---------- THE RECORDS ----------

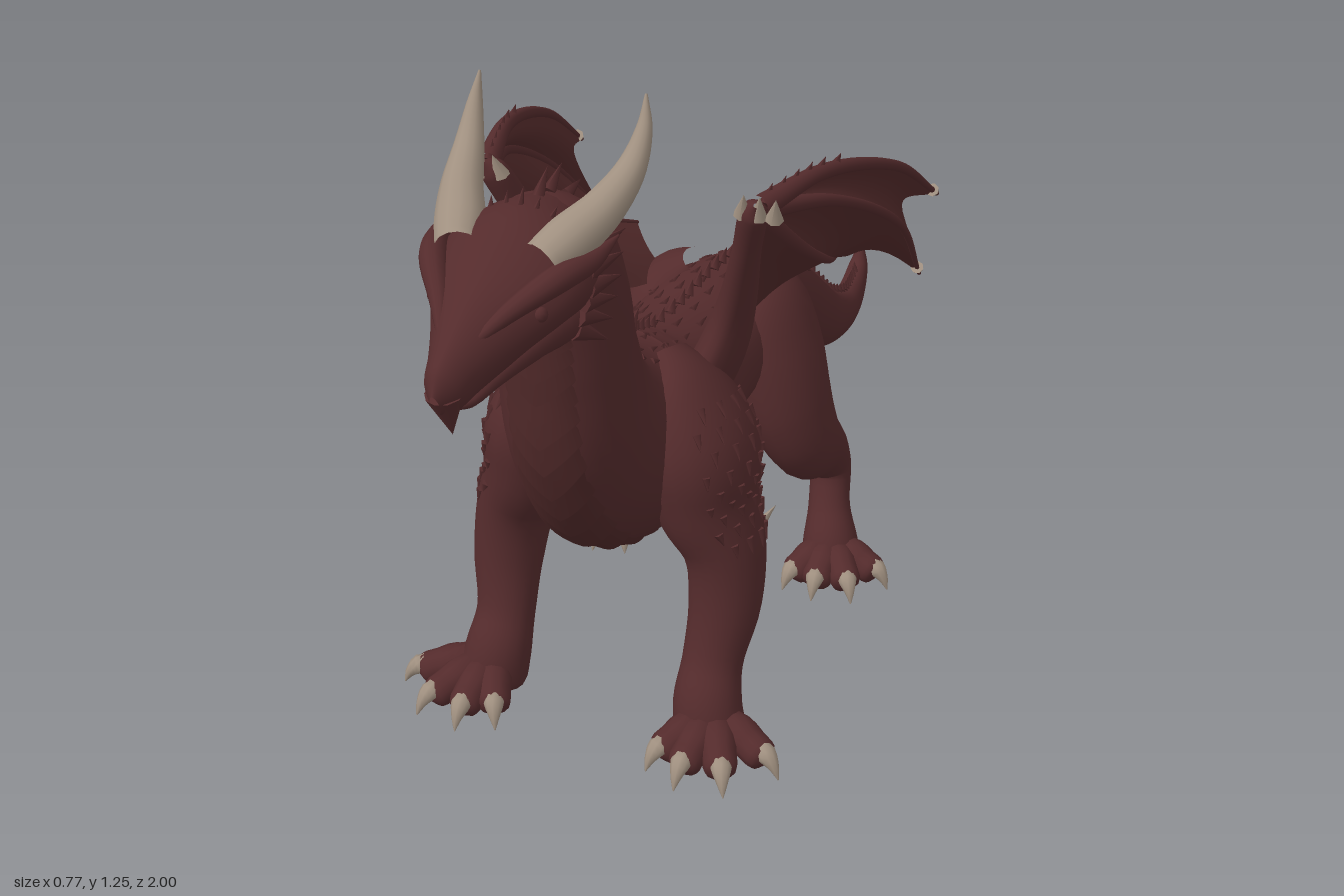
import * as THREE from 'three';
import { mergeGeometries } from 'three/addons/utils/BufferGeometryUtils.js';

const mat = (name, color, side = THREE.FrontSide) =>
  Object.assign(new THREE.MeshStandardMaterial({ color, side }), { name });
const V = (x, y, z) => new THREE.Vector3(x, y, z);
const X = V(1, 0, 0);

// Indexed grid of points; p(i, j) gives each vertex. "closed" joins the last column to the first.
function grid(rows, cols, p, closed) {
  const pos = [], idx = [], n = closed ? cols : cols + 1;
  for (let i = 0; i <= rows; i++)
    for (let j = 0; j < n; j++) pos.push(...p(i / rows, j / cols, i).toArray());
  for (let i = 0; i < rows; i++)
    for (let j = 0; j < cols; j++) {
      const a = i * n + j, b = i * n + (j + 1) % n;
      idx.push(a, b, a + n, b, b + n, a + n);
    }
  const g = new THREE.BufferGeometry();
  g.setAttribute('position', new THREE.Float32BufferAttribute(pos, 3));
  g.setIndex(idx);
  g.computeVertexNormals();
  return g;
}

// Skin over cross-sections [x, y, z, side radius, other radius]; returns a surface function.
function skin(sections, power = 1) {
  const path = new THREE.CatmullRomCurve3(sections.map(s => V(s[0], s[1], s[2])));
  const radii = new THREE.CatmullRomCurve3(sections.map(s => V(s[3], s[4] ?? s[3], 0)), false, 'catmullrom', 0.5);
  const shape = c => Math.sign(c) * Math.abs(c) ** power;
  return (u, angle, scale = 1) => {
    u = Math.min(1, Math.max(0, u));
    const t = path.getTangent(u), r = radii.getPoint(u);
    const s = X.clone().addScaledVector(t, -t.x).normalize();
    const n = t.clone().cross(s);
    const p = path.getPoint(u)
      .addScaledVector(s, shape(Math.cos(angle)) * Math.max(r.x, 0.001) * scale)
      .addScaledVector(n, shape(Math.sin(angle)) * Math.max(r.y, 0.001) * scale);
    p.y = Math.max(p.y, 0);
    return p;
  };
}
const loft = (sections, rows = 30, cols = 20, power = 1) => {
  const f = skin(sections, power);
  return grid(rows, cols, (u, v) => f(u, v * Math.PI * 2), true);
};

// Cone from one point to another
function spike(from, to, r, sides = 7) {
  const d = to.clone().sub(from), h = d.length();
  return new THREE.ConeGeometry(r, h, sides).translate(0, h / 2, 0)
    .applyQuaternion(new THREE.Quaternion().setFromUnitVectors(V(0, 1, 0), d.normalize()))
    .translate(from.x, from.y, from.z);
}

export function createModel() {
  const hide = mat('hide', 0x542b2c);
  const plate = mat('belly plate', 0x502929, THREE.DoubleSide);
  const web = mat('wing membrane', 0x522a2a, THREE.DoubleSide);
  const horn = mat('horn', 0xa09080);
  const model = new THREE.Group();
  model.name = 'dragon';
  const add = (name, geo, material) => {
    const m = new THREE.Mesh(Array.isArray(geo) ? mergeGeometries(geo) : geo, material);
    m.name = name;
    model.add(m);
  };

  // Tail, torso and neck in one skin, from tail tip to skull
  const bodySections = [
    [0, .33, -.988, .006, .006], [0, .28, -.975, .022, .024], [0, .232, -.93, .03, .042], [0, .215, -.86, .037, .05],
    [0, .243, -.75, .043, .064], [0, .312, -.63, .05, .078], [0, .41, -.48, .058, .087],
    [0, .488, -.3, .076, .105], [0, .52, -.15, .115, .13], [0, .535, -.02, .14, .13],
    [0, .53, .12, .142, .135], [0, .515, .28, .155, .176], [0, .54, .41, .155, .192],
    [0, .645, .525, .125, .152], [0, .78, .572, .116, .12], [0, .9, .594, .114, .108],
    [0, .985, .63, .106, .1], [0, .995, .7, .09, .085],
  ];
  const body = skin(bodySections);
  add('body', grid(130, 32, (u, v) => body(u, v * Math.PI * 2), true), hide);

  // Overlapping chevron plates down the throat and chest
  const bands = 22;
  add('bellyPlates', grid(bands * 2, 14, (u, v, i) => {
    const a = (v - .5) * 1.3, edge = 1 - (Math.abs(v - .5) * 2) ** 4;
    const k = Math.floor(i / 2 + .01) / bands + (i % 2) * .9 / bands;
    return body(.61 + k * .33 + Math.abs(a) * .03, a - Math.PI / 2, .985 + edge * (i % 2 ? .02 : .055));
  }), plate);

  // Row of backward spines from the crown to the tail tip
  const spines = [];
  for (let i = 0; i < 58; i++) {
    const u = .08 + .89 * i / 57, top = Math.PI / 2;
    const a = body(u, top, .97), b = body(u + .01, top, .97), out = a.clone().sub(body(u, top, .5)).normalize();
    const back = a.clone().sub(b).normalize();
    const size = u > .74 ? .05 : u < .3 ? .028 : .034;
    spines.push(spike(a, a.clone().addScaledVector(out, size * .75).addScaledVector(back, size * .8), .013, 5));
  }
  add('backSpines', spines, hide);

  // Rows of small flat scales on the back and neck
  const scales = [];
  for (let i = 0; i < 40; i++)
    for (let j = 0; j < 4; j++) {
      const u = .36 + .56 * i / 40, ang = Math.PI / 2 + (j - 1.5) * .42 + (i % 2) * .2;
      scales.push(spike(body(u, ang, .98), body(u - .014, ang, 1.01), .008, 5));
    }
  add('backScales', scales, hide);

  // Head: skull and muzzle, lower jaw, hooked beak
  add('skull', loft([[0, .99, .6, .08, .08], [0, .998, .66, .108, .095], [0, 1, .73, .128, .1], [0, .98, .8, .112, .08],
    [0, .95, .87, .074, .07], [0, .925, .93, .046, .056], [0, .908, .97, .031, .045], [0, .897, .996, .008, .02]], 36, 24, 1.15), hide);
  add('lowerJaw', loft([[0, .94, .62, .06, .05], [0, .925, .69, .1, .065], [0, .91, .78, .078, .044],
    [0, .89, .87, .047, .026], [0, .876, .93, .03, .016], [0, .872, .955, .004, .004]], 20, 16), hide);
  add('beak', spike(V(0, .905, .968), V(0, .828, .952), .03, 10), hide);
  add('crownSpikes', [-2, -1, 0, 1, 2].map(i =>
    spike(V(i * .022, 1.07 - Math.abs(i) * .004, .73), V(i * .028, 1.125 - Math.abs(i) * .012, .7), .013, 6)), hide);
  add('noseSpikes', [0, 1, 2, 3].map(i =>
    spike(V(0, .978 + i * .023, .92 - i * .045), V(0, 1.01 + i * .025, .89 - i * .045), .01, 5)), hide);

  for (const s of [1, -1]) {
    const side = s > 0 ? 'left' : 'right';
    const P = (x, y, z) => V(x * s, y, z);
    const M = list => list.map(([x, ...rest]) => [x * s, ...rest]);

    // Horn, brow, eyelid and cheek spikes
    add(side + 'Horn', loft(M([[.07, 1.045, .785, .036], [.09, 1.065, .74, .04], [.118, 1.095, .68, .034],
      [.138, 1.14, .615, .024], [.145, 1.195, .578, .013], [.142, 1.245, .562, .002]]), 24, 14), horn);
    add(side + 'Brow', loft(M([[.022, .965, .93, .006], [.058, 1, .87, .015], [.105, 1.033, .8, .022],
      [.128, 1.04, .74, .017], [.142, 1.055, .67, .002]]), 18, 10), hide);
    add(side + 'Eyelid', new THREE.SphereGeometry(.014, 12, 8).translate(.086 * s, .985, .83), hide);
    add(side + 'CheekSpikes', [0, 1, 2, 3, 4, 5].map(i => spike(
      P(.112 - Math.max(0, i - 2) * .009, 1.04 - i * .027, .73 - i * .004),
      P(.14 - Math.max(0, i - 2) * .006, 1.055 - i * .036, .64 + i * .006), .019, 6)), hide);

    // Front leg with elbow spikes and shoulder scales
    const foreSections = M([[.07, .68, .32, .03, .05], [.115, .62, .345, .07, .115], [.15, .53, .365, .098, .138],
      [.168, .44, .378, .09, .118], [.205, .35, .388, .072, .088], [.215, .25, .412, .065, .066],
      [.207, .15, .448, .055, .052], [.21, .08, .48, .062, .06], [.22, .02, .49, .06, .055], [.22, 0, .49, .01, .01]]);
    add(side + 'FrontLeg', loft(foreSections, 40, 20), hide);
    const fore = skin(foreSections), shoulderScales = [];
    for (let i = 0; i < 9; i++)
      for (let j = 0; j < 5; j++) {
        const ang = (s > 0 ? 0 : Math.PI) + s * ((j - 2) * .4 + (i % 2) * .2), u = .14 + i * .035;
        shoulderScales.push(spike(fore(u, ang, .98), fore(u + .028, ang, 1.015), .009, 5));
      }
    add(side + 'ShoulderScales', shoulderScales, hide);
    add(side + 'ElbowSpikes', [0, 1, 2].map(i =>
      spike(P(.235 - i * .012, .35 - i * .035, .325 + i * .012), P(.262 - i * .012, .39 - i * .035, .285 + i * .012), .015, 6)), horn);

    // Hind leg
    add(side + 'HindLeg', loft(M([[.05, .655, -.1, .03, .05], [.09, .6, -.095, .072, .115], [.122, .5, -.078, .09, .13],
      [.158, .4, -.06, .084, .11], [.19, .325, -.075, .066, .086], [.2, .265, -.145, .053, .06],
      [.205, .205, -.187, .043, .046], [.215, .13, -.16, .042, .042], [.23, .06, -.13, .056, .058],
      [.235, .02, -.125, .055, .055], [.235, 0, -.125, .01, .01]]), 44, 20), hide);

    // Toes and claws, fanned outward on each foot
    const feet = {
      Front: [[.222, .48], [[.15, .615], [.215, .645], [.3, .63], [.37, .55]]],
      Hind: [[.232, -.13], [[.175, -.005], [.24, .01], [.315, -.01], [.365, -.085]]],
    };
    for (const [which, [[bx, bz], tips]] of Object.entries(feet)) {
      const toes = [], claws = [];
      for (const [tx, tz] of tips) {
        const at = (k, y) => [bx + (tx - bx) * k, y, bz + (tz - bz) * k];
        toes.push(loft(M([[...at(.1, .05), .03], [...at(.4, .05), .034], [...at(.6, .042), .031],
          [...at(.78, .034), .028], [...at(.86, .03), .004]]), 12, 12));
        claws.push(loft(M([[...at(.68, .045), .014], [...at(.82, .045), .019], [...at(.94, .03), .011], [...at(1.02, .006), .001]]), 8, 9));
      }
      add(side + which + 'Toes', toes, hide);
      add(side + which + 'Claws', claws, horn);
    }

    // Wing arm, broad and flat where it is set into the back behind the shoulder
    add(side + 'WingArm', loft(M([[.09, .56, .22, .045, .13], [.13, .65, .225, .042, .1], [.165, .75, .245, .034, .06],
      [.21, .89, .312, .025, .032], [.24, .985, .358, .024, .024], [.25, 1.005, .375, .004, .004]]), 24, 16), hide);

    // Wing fingers fan back from the wrist; the last rail follows arm and flank
    const rails = [
      [[.25, .995, .36], [.3, 1.003, .19], [.352, .925, -.07], [.376, .8, -.265]],
      [[.25, .99, .355], [.312, .945, .17], [.352, .8, -.1], [.337, .605, -.31]],
      [[.245, .98, .35], [.272, .86, .2], [.255, .76, .02], [.21, .68, -.17]],
      [[.24, .97, .345], [.19, .82, .255], [.14, .68, .13], [.1, .61, -.1]],
    ].map(M);
    const curves = rails.map(r => new THREE.CatmullRomCurve3(r.map(p => V(...p))));
    add(side + 'WingFingers', rails.slice(0, 3).map((r, f) =>
      loft(r.map((p, i) => [...p, [.022, .014, .01, .005][i] * (f ? .8 : 1)]), 24, 10)), hide);
    add(side + 'WingMembrane', [0, 1, 2].map(f => grid(16, 12, (v, u) => {
      const arc = Math.sin(Math.PI * u), k = v * (1 - [.22, .18, .06][f] * arc);
      const p = curves[f].getPoint(k).lerp(curves[f + 1].getPoint(k), u);
      p.x -= s * .018 * arc * Math.sin(Math.PI * k * .8);
      return p;
    })), web);

    // Wing claws at finger tips and wrist, with small spikes on the leading edge
    const wingClaws = curves.slice(0, 2).map(c => {
      const tip = c.getPoint(.96);
      return spike(tip, tip.clone().addScaledVector(c.getTangent(1), .038), .013, 7);
    });
    for (const x of [.222, .25, .278]) wingClaws.push(spike(P(x, .98, .362), P(x + .008, 1.022, .378), .016, 7));
    add(side + 'WingClaws', wingClaws, horn);
    add(side + 'WingEdgeSpikes', [0, 1, 2, 3, 4, 5].map(i => {
      const a = curves[0].getPoint(.03 + i * .07);
      return spike(a, a.clone().add(P(.004, .03 - i * .002, -.025)), .012, 5);
    }), hide);
  }
  return model;
}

----------

--- BRIEF ---
Looking at each line of the material above, tally those that hold the string "getTangent" and give only the total.

--- THE COMPLETED TASK ---
2